WHAT IS BEING ASKED: Pull out every line from the listing that has the word "with".
START SUPPLIED ENTRIES
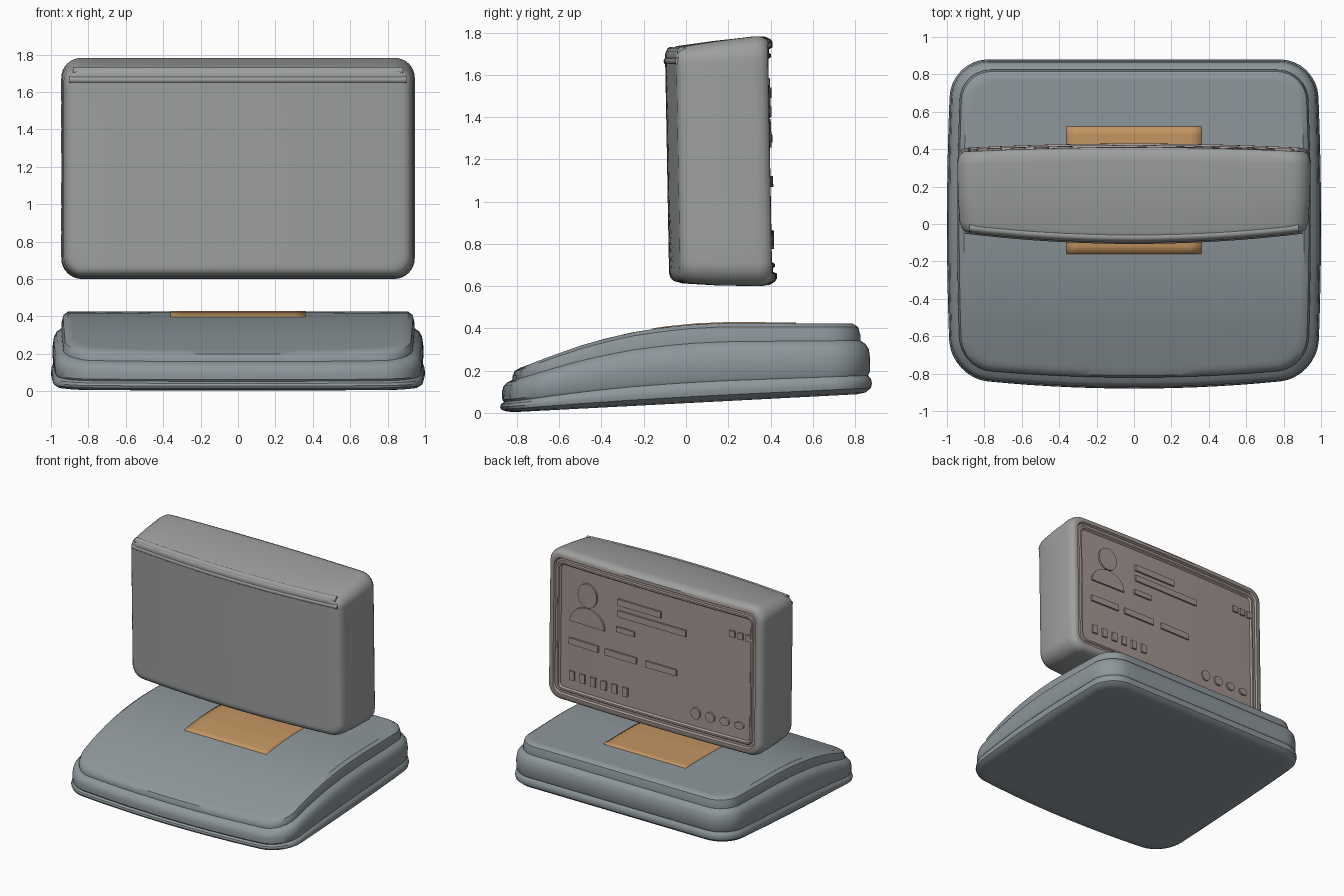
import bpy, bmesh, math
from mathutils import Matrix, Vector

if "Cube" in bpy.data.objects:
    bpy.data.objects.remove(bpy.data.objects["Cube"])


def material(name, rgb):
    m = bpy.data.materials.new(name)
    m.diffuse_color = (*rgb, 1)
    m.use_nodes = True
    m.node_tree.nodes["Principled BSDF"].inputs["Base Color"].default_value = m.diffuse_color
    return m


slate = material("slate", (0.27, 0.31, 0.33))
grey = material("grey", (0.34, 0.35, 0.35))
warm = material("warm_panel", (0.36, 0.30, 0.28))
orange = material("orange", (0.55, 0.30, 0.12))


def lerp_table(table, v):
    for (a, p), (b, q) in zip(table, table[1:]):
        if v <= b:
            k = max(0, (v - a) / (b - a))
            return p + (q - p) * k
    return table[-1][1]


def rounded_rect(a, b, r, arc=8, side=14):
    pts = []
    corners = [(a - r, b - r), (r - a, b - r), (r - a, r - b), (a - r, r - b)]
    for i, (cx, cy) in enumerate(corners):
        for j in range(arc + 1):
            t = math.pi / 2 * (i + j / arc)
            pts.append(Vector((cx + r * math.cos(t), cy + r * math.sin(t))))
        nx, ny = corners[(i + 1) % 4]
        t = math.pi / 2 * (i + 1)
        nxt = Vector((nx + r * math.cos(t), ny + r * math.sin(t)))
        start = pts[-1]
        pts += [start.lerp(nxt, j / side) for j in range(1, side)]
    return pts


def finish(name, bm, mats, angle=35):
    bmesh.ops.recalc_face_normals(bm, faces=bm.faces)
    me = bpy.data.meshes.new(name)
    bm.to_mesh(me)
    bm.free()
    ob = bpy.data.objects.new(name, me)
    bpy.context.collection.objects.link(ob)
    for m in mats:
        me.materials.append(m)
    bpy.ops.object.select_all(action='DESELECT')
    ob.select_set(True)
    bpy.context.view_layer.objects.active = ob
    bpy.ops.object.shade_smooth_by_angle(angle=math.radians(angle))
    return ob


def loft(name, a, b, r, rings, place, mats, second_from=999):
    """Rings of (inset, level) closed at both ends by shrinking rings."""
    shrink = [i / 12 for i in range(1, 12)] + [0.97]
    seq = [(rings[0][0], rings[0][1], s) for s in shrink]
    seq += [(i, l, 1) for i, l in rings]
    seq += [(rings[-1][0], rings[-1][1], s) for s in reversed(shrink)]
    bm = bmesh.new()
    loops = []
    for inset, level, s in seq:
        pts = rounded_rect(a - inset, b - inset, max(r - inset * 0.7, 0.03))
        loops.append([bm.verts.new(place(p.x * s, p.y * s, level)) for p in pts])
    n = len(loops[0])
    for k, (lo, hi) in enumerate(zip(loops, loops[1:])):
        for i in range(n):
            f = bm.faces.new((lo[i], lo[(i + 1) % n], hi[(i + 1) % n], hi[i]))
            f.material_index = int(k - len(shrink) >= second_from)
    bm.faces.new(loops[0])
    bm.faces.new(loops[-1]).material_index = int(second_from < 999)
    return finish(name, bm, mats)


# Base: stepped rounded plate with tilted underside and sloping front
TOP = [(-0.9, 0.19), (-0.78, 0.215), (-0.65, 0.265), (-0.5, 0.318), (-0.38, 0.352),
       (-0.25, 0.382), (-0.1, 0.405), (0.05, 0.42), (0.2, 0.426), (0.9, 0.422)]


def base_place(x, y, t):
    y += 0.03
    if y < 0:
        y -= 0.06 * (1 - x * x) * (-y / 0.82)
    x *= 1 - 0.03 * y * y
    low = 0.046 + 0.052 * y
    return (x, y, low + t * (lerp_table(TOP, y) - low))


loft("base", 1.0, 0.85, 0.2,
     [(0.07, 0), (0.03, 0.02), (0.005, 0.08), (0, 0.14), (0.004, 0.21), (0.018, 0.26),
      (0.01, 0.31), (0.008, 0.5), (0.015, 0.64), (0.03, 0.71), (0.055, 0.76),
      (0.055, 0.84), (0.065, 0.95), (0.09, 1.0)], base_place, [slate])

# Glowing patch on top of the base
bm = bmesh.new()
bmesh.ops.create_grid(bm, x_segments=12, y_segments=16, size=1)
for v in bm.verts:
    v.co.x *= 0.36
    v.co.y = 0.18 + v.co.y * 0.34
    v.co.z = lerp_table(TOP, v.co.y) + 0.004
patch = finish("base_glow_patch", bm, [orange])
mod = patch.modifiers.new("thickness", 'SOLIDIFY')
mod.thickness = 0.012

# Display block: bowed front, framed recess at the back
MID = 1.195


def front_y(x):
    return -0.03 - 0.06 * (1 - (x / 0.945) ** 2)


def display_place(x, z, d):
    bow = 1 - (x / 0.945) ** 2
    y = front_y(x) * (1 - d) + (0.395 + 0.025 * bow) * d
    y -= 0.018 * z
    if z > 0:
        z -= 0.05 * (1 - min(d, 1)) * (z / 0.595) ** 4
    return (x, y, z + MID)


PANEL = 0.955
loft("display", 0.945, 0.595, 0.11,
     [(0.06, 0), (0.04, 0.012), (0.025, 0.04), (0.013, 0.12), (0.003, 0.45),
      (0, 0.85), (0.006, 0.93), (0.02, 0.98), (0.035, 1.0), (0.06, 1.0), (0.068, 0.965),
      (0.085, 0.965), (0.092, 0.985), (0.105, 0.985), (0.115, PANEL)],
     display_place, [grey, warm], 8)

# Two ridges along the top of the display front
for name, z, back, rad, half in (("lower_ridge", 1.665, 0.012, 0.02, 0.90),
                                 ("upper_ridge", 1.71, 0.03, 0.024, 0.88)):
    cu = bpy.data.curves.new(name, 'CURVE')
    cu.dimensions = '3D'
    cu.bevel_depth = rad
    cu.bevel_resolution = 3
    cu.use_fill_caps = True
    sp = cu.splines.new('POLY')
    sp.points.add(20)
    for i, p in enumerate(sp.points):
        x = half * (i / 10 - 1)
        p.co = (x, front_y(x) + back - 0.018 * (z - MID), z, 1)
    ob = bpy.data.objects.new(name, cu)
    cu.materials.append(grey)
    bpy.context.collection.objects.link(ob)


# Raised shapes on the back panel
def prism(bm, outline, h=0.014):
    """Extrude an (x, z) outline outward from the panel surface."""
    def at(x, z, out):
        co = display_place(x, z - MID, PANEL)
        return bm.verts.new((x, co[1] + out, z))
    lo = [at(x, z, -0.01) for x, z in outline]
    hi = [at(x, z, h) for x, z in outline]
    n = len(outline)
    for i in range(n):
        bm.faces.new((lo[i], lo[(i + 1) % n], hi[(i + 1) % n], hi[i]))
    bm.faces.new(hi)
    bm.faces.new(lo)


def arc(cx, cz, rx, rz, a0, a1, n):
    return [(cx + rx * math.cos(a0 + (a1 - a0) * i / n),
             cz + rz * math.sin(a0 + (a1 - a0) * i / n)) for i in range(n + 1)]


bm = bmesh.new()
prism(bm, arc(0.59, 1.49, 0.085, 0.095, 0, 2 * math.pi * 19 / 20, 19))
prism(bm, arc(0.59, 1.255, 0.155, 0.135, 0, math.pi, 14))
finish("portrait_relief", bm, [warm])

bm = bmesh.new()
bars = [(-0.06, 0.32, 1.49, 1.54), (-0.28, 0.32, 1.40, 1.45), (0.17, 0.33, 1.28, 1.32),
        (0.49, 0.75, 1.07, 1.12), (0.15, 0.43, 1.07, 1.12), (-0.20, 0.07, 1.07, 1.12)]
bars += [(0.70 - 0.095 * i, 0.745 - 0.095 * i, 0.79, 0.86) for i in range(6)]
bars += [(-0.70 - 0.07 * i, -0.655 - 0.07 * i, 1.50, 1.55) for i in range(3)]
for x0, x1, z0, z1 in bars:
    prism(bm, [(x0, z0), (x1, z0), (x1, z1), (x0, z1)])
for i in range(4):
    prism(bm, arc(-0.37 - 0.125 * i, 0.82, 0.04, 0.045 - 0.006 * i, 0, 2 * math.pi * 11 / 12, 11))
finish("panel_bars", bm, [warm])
END SUPPLIED ENTRIES
START SUPPLIED ENTRIES
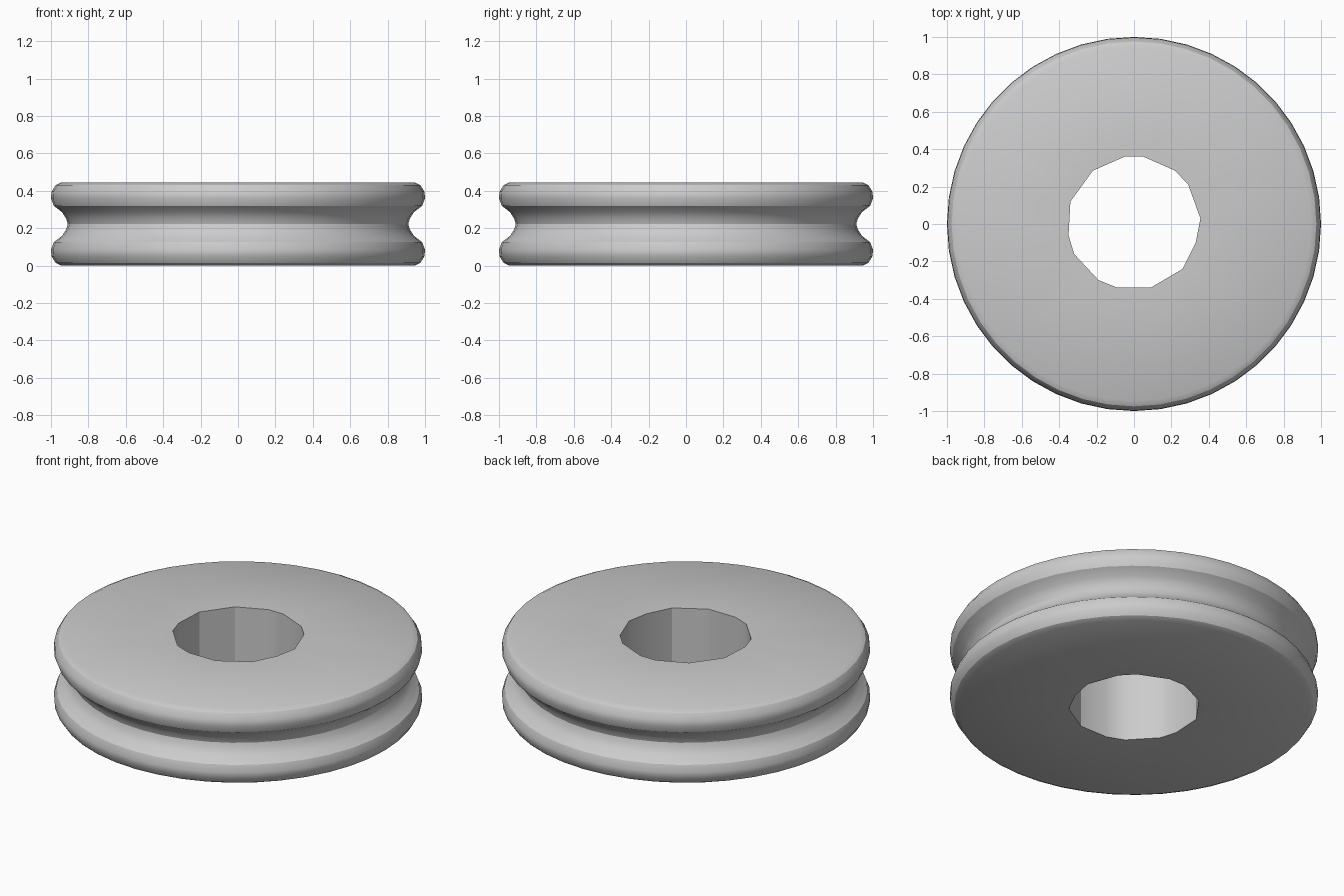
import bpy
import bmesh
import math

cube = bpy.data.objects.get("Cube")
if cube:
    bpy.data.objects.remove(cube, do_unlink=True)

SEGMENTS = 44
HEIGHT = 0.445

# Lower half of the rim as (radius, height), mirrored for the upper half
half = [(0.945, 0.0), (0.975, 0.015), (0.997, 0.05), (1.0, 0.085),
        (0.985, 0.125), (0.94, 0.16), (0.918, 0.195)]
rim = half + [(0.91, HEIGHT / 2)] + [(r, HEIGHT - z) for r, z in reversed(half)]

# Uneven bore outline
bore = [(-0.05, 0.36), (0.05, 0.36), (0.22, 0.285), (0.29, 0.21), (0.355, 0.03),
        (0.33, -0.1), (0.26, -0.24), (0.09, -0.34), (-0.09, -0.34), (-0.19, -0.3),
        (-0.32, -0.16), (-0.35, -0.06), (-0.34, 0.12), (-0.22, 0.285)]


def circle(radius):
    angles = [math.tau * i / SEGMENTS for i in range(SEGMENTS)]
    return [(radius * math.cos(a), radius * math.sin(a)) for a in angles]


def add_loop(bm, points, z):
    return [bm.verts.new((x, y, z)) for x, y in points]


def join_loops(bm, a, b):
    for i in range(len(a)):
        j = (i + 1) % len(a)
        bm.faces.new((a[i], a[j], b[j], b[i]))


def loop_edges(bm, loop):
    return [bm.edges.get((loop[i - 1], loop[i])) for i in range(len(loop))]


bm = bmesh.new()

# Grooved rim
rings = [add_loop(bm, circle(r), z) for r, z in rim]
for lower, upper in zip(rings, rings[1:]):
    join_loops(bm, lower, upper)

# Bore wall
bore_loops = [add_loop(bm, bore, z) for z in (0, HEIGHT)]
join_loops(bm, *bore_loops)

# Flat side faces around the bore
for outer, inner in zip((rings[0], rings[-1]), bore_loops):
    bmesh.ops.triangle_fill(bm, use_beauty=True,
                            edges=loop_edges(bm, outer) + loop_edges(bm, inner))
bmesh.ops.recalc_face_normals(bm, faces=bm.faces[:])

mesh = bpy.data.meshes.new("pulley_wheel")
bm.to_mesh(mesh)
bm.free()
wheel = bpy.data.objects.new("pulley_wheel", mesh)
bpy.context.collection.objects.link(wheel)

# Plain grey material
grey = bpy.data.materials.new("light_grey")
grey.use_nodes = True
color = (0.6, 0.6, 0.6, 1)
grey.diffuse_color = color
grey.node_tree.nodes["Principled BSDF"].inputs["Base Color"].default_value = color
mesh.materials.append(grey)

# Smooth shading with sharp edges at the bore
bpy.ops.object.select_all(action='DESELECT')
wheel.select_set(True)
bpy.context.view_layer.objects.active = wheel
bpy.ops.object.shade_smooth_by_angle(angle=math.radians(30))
END SUPPLIED ENTRIES
SOLUTION BELOW:
# Base: stepped rounded plate with tilted underside and sloping front
# Smooth shading with sharp edges at the bore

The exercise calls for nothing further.